# Siu-Cheong Lau (Boston University)

October 14, 2021 at Brandeis

Title: Noncommutative deformations of crepant resolutions via mirror symmetry

Abstract: Noncommutative crepant resolutions of singularities formulated by Van den Bergh admit interesting quantization deformations. On the other hand, nc deformations of crepant resolutions can also be constructed via a local-to-global approach using the notion of an algebroid stack. In this talk, I will explain a mirror method of constructing explicit nc deformations of crepant resolutions, and a Fourier-Mukai transform between these two notions of nc deformations. An important ingredient is a certain class of Lagrangian objects in the mirror manifold, whose (higher) morphisms can be found via a 3d enhancement of the corresponding objects in Riemann surfaces.

# John Pardon (Princeton)

October 21, 2021 at MIT

Title: Enough vector bundles on orbispaces

Abstract: An orbispace is a “space” which is locally the quotient of a topological space by a continuous action of a finite group. Familiar examples of orbispaces include orbifolds, (the analytifications of) Deligne–Mumford stacks over C, and moduli spaces of solutions to elliptic partial differential equations, as they appear in low-dimensional and symplectic topology. The fibers of a vector bundle over an orbispace are representations of its stabilizer groups. When do there exist vector bundles all of whose fiber representations are faithful? This condition is called having “enough” vector bundles, and plays an important role in the stable homotopy theory of orbispaces. In particular, it implies a Spanier–Whitehead duality functor in a certain stable homotopy category of orbispaces and a Pontryagin–Thom isomorphism for orbifold bordism groups.

# Evita Nestoridi (Princeton)

October 22, 2021 at MIT (note unusual date)

Title: Spectral techniques in Markov chain mixing

Abstract: How many steps does it take to shuffle a deck of $n$ cards, if at each step we pick two cards uniformly at random and swap them?

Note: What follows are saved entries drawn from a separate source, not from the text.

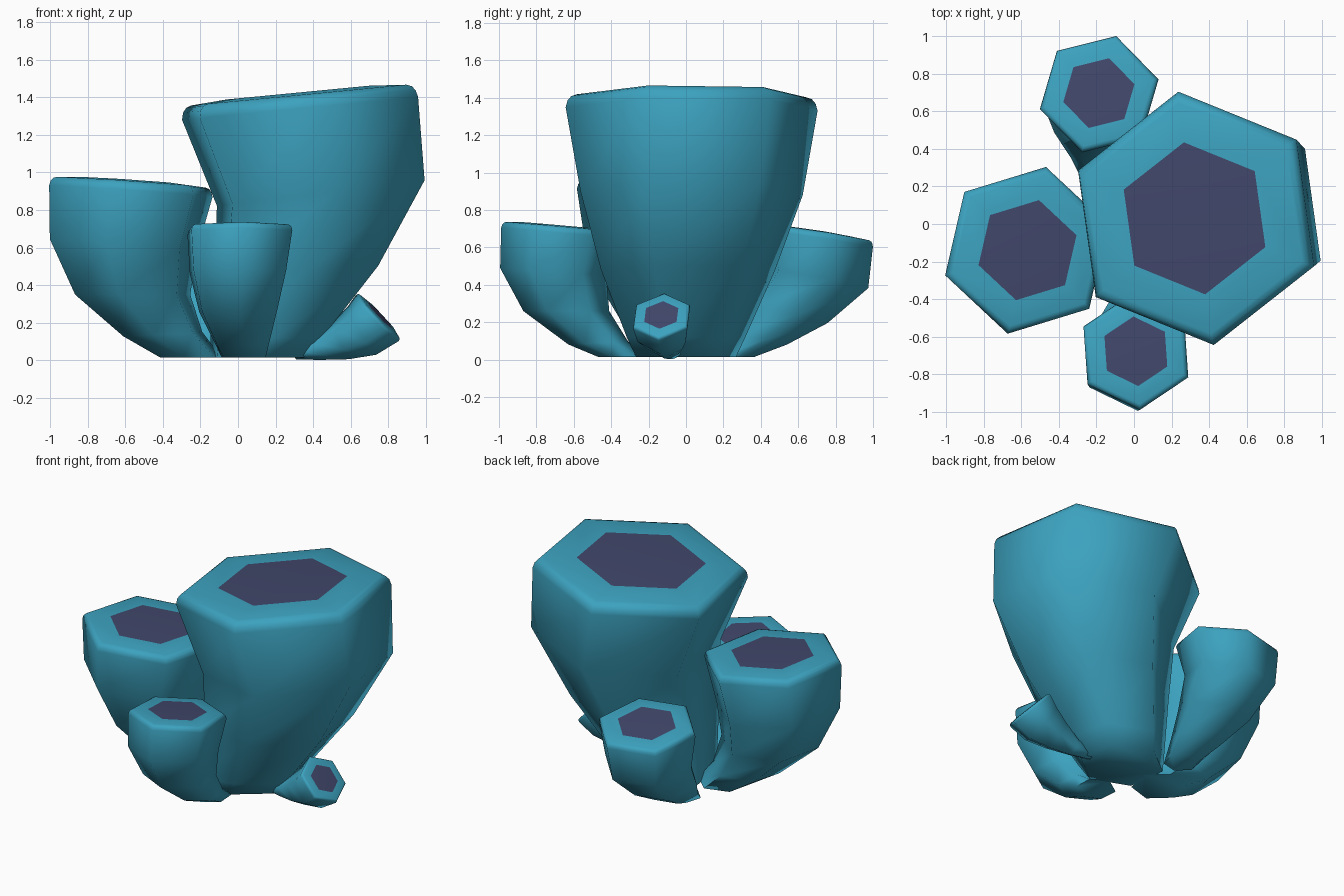
import bpy, bmesh, math
from mathutils import Vector, Matrix

if "Cube" in bpy.data.objects:
    bpy.data.objects.remove(bpy.data.objects["Cube"])


def material(name, rgb):
    m = bpy.data.materials.new(name)
    m.diffuse_color = (*rgb, 1)
    m.use_nodes = True
    m.node_tree.nodes["Principled BSDF"].inputs["Base Color"].default_value = m.diffuse_color
    return m


TEAL = material("teal", (0.045, 0.36, 0.52))
DARK = material("dark indigo", (0.052, 0.062, 0.145))


def tube(name, phase, lean, rings):
    """Six-sided flaring tube. rings: (x, y, z, radius, outward tilt) from base to rim."""
    bm = bmesh.new()
    axis = Matrix.Rotation(math.radians(lean), 3, 'Z') @ Vector((0, 1, 0))

    def ring(center, radius, tilt, rise=0.0):
        rot = Matrix.Rotation(math.radians(tilt), 3, axis)
        pts = []
        for i in range(6):
            a = math.radians(phase + 60 * i)
            p = Vector((radius * math.cos(a), radius * math.sin(a), rise))
            pts.append(bm.verts.new(Vector(center) + rot @ p))
        return pts

    loops = [ring(r[:3], r[3], r[4]) for r in rings]
    # rounded lip, then gently domed top down to the dark centre
    x, y, z, rad, tilt = rings[-1]
    for scale, rise in ((0.985, 0.055), (0.955, 0.09), (0.91, 0.105), (0.6, 0.125)):
        loops.append(ring((x, y, z), rad * scale, tilt, rad * rise))
    for a, b in zip(loops, loops[1:]):
        for i in range(6):
            j = (i + 1) % 6
            bm.faces.new((a[i], a[j], b[j], b[i]))
    bm.faces.new(loops[0][::-1])
    bm.faces.new(loops[-1]).material_index = 1
    bmesh.ops.recalc_face_normals(bm, faces=bm.faces)

    me = bpy.data.meshes.new(name)
    bm.to_mesh(me)
    bm.free()
    me.materials.append(TEAL)
    me.materials.append(DARK)
    ob = bpy.data.objects.new(name, me)
    bpy.context.collection.objects.link(ob)
    bpy.ops.object.select_all(action='DESELECT')
    ob.select_set(True)
    bpy.context.view_layer.objects.active = ob
    bpy.ops.object.shade_smooth_by_angle(angle=math.radians(75))


# tall main tube
tube("main_tube", 38, 0, [
    (0.10, 0.00, 0.015, 0.27, 0), (0.15, 0.00, 0.12, 0.32, 0),
    (0.31, 0.01, 0.48, 0.47, -3), (0.44, 0.03, 0.89, 0.60, -7),
    (0.33, 0.03, 1.34, 0.68, -5.5)])

# left tube
tube("left_tube", 17, 194, [
    (-0.25, -0.06, 0.015, 0.17, 0), (-0.40, -0.09, 0.14, 0.22, 3),
    (-0.56, -0.12, 0.35, 0.32, 0), (-0.61, -0.14, 0.61, 0.41, -5),
    (-0.57, -0.14, 0.90, 0.455, -4)])

# front tube
tube("front_tube", -26, -88, [
    (0.03, -0.34, 0.015, 0.13, 0), (0.02, -0.47, 0.09, 0.16, 3),
    (0.00, -0.64, 0.26, 0.23, 0), (0.00, -0.71, 0.47, 0.285, -4),
    (0.01, -0.68, 0.68, 0.31, -5)])

# back tube
tube("back_tube", 14, 105, [
    (-0.17, 0.26, 0.015, 0.11, 0), (-0.18, 0.39, 0.11, 0.16, 12),
    (-0.20, 0.54, 0.24, 0.23, 13), (-0.20, 0.70, 0.43, 0.29, 11),
    (-0.185, 0.69, 0.645, 0.325, 9)])

# small low bud
tube("small_bud", -8, -8, [
    (0.29, -0.06, 0.04, 0.04, 60), (0.42, -0.09, 0.06, 0.06, 72),
    (0.55, -0.11, 0.11, 0.11, 70), (0.66, -0.125, 0.16, 0.15, 60),
    (0.74, -0.13, 0.225, 0.168, 47)])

Diaconis and Shahshahani proved that $\frac{1}{2} n log n$ steps are necessary and sufficient to mix the deck. Using the representation theory of the symmetric group, they proved that this random transpositions card shuffle exhibits a sharp transition from being unshuffled to being very well shuffled. This is called the cutoff phenomenon. In this talk, I will explain how to use the spectral information of a Markov chain to study cutoff. As an application, I will briefly discuss the random to random card shuffle (joint with M. Bernstein) and the non-backtracking random walk on Ramanujan graphs (joint with P. Sarnak).

# Benjamin Bakker (UIC)

November 4, 2021 at Northeastern

Title: Period integrals of algebraic varieties

Abstract: A period integral of a complex algebraic variety is the integral of an algebraic differential form along a topological cycle. While such integrals are transcendental in nature, they have had pervasive importance in algebraic and arithmetic geometry going back to the foundational work of Abel and Jacobi. The functions one obtains from taking period integrals in families of algebraic varieties moreover recur in many areas of mathematics. In this talk I will first survey how algebraic information can be extracted from period integrals, as well as their connection to various conjectural frameworks. I will then discuss recent progress on understanding the algebraic properties of period integrals in families and recent applications to Hodge theory, algebraic geometry, arithmetic geometry, and logic.

The colloquium meets (by default) on Thursdays at 4:30 PM Eastern in varying modalities (contact institutional organizers for details). The organizers include Bong Lian at Brandeis; Fabian Gundlach, Myrto Mavraki, and Assaf Shani at Harvard; Scott Sheffield at MIT; and Matthew Hogancamp, Ben Knudsen, Gabor Lippner, and Jonathan Weitsman at Northeastern. This website is maintained by Ben Knudsen. The image of Boston is the property of Wikimedia user King of Hearts and is reproduced here under Creative Commons license CC BY-SA 4.0. Images of speakers are their own property and are reproduced here with permission.